[Start of Attachment]

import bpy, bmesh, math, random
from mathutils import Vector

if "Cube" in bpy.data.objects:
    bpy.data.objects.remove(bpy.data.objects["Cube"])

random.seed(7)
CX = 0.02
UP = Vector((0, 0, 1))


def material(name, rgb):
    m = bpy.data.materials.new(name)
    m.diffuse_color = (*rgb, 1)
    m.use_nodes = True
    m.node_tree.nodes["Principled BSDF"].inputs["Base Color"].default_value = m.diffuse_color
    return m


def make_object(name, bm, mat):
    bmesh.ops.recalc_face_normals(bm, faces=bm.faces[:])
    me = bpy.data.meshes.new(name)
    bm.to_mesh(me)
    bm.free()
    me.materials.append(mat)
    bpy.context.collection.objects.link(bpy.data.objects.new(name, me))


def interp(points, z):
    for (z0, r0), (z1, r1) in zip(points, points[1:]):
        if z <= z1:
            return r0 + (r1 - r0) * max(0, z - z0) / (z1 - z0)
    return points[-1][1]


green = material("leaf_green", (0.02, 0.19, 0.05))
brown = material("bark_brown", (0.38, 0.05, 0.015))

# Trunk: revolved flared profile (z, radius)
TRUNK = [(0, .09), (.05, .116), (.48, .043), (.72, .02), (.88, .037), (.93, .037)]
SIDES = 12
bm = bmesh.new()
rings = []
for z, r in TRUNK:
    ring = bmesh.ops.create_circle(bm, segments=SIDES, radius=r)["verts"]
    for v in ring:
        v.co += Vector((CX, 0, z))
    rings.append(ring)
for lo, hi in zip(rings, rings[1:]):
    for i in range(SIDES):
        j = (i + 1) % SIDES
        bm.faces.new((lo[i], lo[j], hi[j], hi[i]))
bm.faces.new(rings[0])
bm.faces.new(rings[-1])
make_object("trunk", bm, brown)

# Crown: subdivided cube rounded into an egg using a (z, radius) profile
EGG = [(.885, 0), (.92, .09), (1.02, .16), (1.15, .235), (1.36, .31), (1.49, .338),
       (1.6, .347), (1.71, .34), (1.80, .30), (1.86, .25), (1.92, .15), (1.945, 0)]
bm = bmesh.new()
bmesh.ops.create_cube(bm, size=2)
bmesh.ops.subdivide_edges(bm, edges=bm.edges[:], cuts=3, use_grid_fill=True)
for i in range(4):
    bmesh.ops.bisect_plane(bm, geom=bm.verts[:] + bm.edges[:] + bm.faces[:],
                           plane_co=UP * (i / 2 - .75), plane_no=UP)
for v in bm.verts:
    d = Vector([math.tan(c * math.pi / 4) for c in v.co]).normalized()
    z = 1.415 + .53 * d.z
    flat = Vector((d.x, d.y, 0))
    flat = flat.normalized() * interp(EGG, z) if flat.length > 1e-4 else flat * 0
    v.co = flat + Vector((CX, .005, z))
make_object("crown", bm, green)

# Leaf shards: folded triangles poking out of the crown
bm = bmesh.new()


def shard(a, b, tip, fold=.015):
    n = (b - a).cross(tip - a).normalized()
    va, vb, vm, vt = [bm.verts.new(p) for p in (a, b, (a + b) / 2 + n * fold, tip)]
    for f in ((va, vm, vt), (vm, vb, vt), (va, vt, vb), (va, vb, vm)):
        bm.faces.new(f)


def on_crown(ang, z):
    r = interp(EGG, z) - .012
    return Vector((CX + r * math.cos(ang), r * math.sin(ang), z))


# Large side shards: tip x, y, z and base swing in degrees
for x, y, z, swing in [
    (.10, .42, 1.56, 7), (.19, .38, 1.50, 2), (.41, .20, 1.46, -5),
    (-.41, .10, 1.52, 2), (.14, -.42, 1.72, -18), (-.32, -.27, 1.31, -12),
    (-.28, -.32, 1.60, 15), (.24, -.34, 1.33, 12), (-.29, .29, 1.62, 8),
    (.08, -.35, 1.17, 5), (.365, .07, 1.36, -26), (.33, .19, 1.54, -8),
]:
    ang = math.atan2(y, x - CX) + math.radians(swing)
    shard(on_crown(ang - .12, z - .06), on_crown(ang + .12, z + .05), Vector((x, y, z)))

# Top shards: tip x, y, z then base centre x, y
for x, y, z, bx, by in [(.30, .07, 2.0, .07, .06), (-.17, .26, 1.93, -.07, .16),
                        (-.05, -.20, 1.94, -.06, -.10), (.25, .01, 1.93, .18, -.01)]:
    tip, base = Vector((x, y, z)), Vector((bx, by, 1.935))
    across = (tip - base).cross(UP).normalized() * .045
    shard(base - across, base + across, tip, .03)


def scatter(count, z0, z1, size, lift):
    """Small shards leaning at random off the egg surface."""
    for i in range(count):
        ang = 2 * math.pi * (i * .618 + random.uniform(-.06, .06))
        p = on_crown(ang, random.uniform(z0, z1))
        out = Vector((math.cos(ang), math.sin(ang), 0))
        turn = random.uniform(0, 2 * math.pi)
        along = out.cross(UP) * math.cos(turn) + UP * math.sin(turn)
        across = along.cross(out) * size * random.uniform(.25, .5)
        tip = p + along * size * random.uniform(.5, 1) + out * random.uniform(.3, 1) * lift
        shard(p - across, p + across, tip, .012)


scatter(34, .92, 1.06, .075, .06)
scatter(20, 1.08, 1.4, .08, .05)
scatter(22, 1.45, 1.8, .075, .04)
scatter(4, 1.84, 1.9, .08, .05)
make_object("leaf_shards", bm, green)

[End of Attachment]

## Exercise directions
What lines in the data above contain the word "faces"? Copy them all.

## Exercise response
    bmesh.ops.recalc_face_normals(bm, faces=bm.faces[:])
        bm.faces.new((lo[i], lo[j], hi[j], hi[i]))
bm.faces.new(rings[0])
bm.faces.new(rings[-1])
    bmesh.ops.bisect_plane(bm, geom=bm.verts[:] + bm.edges[:] + bm.faces[:],
        bm.faces.new(f)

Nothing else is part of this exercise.